While the event was properly spaced out and there was no rubbing of body odor between players (thankfully), I still have one complaint. The cabling in the event rooms could have been handled and maintained a little better. There were ethernet and power cords running all over the floor and tripping could have been a major hazard. Even I almost tripped over an ethernet cable that was running to the live-streaming area. This probably could have been avoided if the University provided the event team with cable runners or proper mats to place over the longer cable runs. A relatively minor complaint though, truth be told.
The lineup of games went pretty deep. I thought I was going to watch a Super Smash Brothers 4 tournament and to my surprise, Overwatch, DOTA 2 (Defense of the Ancients), LoL (League of Legends), and Pokemon Sun and Moon were also included. While each of the eSports competitions had an awesome turnout, I had to keep my focus on Smash Brothers since a good friend of mine was competing (for those of you in the SSB4 community may know him as Aww8Badges, or Badges for short). All the Smash players at the event were down to play friendly matches with anyone (including me), and very welcoming of casual players.

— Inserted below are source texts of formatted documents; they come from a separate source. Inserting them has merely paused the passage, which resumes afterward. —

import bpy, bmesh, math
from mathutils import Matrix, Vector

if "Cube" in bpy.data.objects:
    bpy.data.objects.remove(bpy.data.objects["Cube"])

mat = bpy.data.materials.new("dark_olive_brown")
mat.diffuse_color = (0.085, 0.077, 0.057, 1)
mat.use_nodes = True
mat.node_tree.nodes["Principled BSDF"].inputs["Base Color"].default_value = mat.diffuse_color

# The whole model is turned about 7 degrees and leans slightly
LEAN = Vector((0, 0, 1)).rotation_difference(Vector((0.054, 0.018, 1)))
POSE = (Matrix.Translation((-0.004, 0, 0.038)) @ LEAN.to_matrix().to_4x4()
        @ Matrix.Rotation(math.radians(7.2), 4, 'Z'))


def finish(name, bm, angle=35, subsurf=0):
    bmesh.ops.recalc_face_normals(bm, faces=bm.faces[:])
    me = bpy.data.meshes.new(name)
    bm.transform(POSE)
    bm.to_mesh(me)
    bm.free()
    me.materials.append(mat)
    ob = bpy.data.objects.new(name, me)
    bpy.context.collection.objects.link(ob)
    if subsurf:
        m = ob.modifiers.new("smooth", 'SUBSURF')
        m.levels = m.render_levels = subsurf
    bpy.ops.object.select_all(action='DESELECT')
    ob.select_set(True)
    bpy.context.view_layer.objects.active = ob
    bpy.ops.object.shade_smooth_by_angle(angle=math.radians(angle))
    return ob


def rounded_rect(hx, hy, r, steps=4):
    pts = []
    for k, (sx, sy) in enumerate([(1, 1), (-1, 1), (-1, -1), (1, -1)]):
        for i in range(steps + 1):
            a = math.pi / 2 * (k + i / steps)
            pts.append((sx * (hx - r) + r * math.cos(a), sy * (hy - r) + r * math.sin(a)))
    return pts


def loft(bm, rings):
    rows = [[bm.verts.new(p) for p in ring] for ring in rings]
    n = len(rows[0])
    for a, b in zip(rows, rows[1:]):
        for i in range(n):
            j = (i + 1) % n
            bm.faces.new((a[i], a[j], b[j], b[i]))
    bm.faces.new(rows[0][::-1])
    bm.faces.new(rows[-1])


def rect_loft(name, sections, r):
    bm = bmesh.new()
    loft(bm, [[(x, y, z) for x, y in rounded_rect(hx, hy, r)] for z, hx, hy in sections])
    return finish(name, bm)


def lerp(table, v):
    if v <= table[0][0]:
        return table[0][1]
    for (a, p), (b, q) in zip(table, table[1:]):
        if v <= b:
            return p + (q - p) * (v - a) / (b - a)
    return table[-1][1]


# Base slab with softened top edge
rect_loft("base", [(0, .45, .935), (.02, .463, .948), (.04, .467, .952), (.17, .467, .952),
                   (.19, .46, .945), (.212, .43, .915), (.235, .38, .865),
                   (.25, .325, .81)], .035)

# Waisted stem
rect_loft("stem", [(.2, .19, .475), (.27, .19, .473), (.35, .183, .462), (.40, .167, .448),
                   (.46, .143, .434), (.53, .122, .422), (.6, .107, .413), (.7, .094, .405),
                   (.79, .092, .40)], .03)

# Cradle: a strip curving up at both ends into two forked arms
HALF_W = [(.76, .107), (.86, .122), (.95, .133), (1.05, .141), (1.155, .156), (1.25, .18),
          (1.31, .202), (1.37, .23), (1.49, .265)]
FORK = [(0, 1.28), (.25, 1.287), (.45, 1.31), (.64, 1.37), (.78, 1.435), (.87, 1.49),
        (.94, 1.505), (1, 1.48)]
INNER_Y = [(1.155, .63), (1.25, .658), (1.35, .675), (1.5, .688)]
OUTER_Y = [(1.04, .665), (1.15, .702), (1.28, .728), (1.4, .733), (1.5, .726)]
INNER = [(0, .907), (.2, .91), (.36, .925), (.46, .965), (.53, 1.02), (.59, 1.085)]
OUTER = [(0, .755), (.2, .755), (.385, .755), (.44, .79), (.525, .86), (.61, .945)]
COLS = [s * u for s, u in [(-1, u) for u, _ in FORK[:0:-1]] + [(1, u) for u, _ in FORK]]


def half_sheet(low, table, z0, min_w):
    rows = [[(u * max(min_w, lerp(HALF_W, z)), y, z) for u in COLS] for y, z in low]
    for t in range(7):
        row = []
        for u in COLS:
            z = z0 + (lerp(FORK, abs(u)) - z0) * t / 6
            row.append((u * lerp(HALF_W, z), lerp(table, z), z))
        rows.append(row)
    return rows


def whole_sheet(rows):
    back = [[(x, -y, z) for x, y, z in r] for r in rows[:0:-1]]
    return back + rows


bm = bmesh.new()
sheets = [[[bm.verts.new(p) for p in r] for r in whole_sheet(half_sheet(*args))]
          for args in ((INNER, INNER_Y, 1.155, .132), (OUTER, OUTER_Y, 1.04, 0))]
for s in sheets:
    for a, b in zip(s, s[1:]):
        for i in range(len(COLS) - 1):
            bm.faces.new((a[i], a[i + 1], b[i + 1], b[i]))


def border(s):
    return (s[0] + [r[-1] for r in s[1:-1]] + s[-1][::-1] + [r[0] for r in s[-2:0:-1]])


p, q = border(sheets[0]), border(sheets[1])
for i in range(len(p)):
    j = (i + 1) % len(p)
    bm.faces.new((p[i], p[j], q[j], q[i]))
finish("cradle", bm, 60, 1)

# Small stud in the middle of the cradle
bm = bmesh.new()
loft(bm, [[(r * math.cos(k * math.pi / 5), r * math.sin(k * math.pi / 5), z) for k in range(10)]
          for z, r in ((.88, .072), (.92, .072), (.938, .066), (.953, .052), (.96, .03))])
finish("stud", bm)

I played a few friendlies here and there but I felt more comfortable sitting back and watching since this was my first competition since being a 10-year-old kid. It was nice to see how inviting the community was and how well some of the players knew each other just from other competitions. Being comfortable in this environment was a concern for me as I am not a big fan of over-competitive sports/teams/groups where they ride, yell, make-fun-of, etc people who are “not as good” as the rest of the group. Again, that was not the feeling I got from this event.
I watched Badges work his way through the “pool” or group round of competition and into the Round of 16. The players in this tournament were not only very talented, but their sportsmanship really stood out. None of them seemed to get upset or argue when losing and gave the winner a fist bump and said good game before moving on. The players showed the utmost respect for each other whether they won or lost.
There were a few vendors present as well. Most of them left before I could get a business card or talk with them, but the few I did stop by were very pleasant and offered some pretty awesome stuff. The first booth I visited was VainGlory, a League of Legends type game for mobile devices. The people at the booth were extremely nice and hooked me up with a free t-shirt and stickers. I’m not sure of the game is a fit for me, but it looks great visually and they even let me check it out on their cell phones. Another booth I stopped by was hosted by a young woman named Corey who was creating flash animations on the fly and selling some of her artwork, while her R.O.B was giving out business cards.
In the end it was a cool event, one I’d definitely return to. Kudos goes out to Action John, his team, and the people at Master Hand Gaming for setting up the event and streaming it live. I hope that Rutgers starts to understand how big the eSports competition scene is becoming and starts funding the community. If they host another Smash tournament, I plan to enter my name and compete next time. Even if I come in dead last, there will be a bunch of others to give me pointers instead of taunting me.
Featured Image Source: RutgersEsports Twitter all other images taken by Nerd Caster